→ **Task to complete**
How many lines in the material below include the string "curve"? Answer with the number only.

→ **Given data**
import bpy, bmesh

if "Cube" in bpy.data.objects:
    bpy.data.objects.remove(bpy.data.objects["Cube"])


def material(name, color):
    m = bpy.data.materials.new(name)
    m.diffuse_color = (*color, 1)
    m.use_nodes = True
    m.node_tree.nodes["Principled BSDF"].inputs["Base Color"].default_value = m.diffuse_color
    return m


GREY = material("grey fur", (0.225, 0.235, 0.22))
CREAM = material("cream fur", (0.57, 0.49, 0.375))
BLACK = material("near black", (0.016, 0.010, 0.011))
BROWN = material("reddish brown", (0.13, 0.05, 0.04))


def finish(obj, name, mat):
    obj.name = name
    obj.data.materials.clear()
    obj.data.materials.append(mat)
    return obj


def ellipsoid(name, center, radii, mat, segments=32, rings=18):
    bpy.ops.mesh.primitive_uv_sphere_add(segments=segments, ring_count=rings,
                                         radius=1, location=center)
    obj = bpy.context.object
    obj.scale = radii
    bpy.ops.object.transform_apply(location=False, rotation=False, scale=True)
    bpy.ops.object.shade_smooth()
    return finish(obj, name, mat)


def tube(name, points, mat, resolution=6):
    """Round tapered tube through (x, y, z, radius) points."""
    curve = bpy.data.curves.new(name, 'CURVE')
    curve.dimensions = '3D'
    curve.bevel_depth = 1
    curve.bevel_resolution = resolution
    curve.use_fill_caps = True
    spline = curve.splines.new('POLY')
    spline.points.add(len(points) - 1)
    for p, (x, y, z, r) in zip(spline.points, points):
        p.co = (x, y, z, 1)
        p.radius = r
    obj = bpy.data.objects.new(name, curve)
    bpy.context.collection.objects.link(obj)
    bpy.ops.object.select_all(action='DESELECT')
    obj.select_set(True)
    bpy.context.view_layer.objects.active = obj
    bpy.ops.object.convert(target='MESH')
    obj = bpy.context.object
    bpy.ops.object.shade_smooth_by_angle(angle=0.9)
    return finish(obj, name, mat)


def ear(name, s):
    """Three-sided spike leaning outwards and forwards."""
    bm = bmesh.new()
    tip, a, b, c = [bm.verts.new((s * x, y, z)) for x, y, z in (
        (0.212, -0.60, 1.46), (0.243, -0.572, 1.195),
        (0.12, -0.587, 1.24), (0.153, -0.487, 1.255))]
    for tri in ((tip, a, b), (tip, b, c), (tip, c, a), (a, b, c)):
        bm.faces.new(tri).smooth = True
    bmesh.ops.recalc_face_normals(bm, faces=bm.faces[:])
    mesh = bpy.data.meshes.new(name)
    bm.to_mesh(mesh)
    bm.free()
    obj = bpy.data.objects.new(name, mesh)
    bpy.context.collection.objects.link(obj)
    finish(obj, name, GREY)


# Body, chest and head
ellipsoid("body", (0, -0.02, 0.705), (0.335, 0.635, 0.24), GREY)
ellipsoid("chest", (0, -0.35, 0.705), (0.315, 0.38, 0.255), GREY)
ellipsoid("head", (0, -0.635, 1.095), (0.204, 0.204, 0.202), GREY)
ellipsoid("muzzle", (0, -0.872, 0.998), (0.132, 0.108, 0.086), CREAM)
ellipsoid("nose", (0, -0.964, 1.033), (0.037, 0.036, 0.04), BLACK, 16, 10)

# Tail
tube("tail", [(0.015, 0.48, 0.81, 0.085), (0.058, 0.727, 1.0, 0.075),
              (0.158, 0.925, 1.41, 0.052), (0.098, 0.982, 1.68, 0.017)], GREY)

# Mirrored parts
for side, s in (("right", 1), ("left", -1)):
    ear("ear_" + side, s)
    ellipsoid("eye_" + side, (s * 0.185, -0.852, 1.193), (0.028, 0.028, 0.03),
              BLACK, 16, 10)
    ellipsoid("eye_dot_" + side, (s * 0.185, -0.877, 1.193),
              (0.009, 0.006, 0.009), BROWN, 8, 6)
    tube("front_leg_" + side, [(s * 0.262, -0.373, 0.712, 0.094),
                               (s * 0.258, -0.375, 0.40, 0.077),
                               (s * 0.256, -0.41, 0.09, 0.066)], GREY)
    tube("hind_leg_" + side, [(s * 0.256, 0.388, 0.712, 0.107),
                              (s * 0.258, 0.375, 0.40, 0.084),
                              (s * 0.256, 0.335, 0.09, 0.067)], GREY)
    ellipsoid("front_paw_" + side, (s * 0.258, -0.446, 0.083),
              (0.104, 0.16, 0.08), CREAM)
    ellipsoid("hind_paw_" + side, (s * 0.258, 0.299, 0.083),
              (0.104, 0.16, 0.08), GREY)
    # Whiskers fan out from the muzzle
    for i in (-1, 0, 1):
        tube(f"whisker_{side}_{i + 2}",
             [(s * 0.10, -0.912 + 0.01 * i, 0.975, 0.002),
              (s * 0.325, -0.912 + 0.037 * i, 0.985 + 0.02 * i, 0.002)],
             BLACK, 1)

→ **Your solution**
7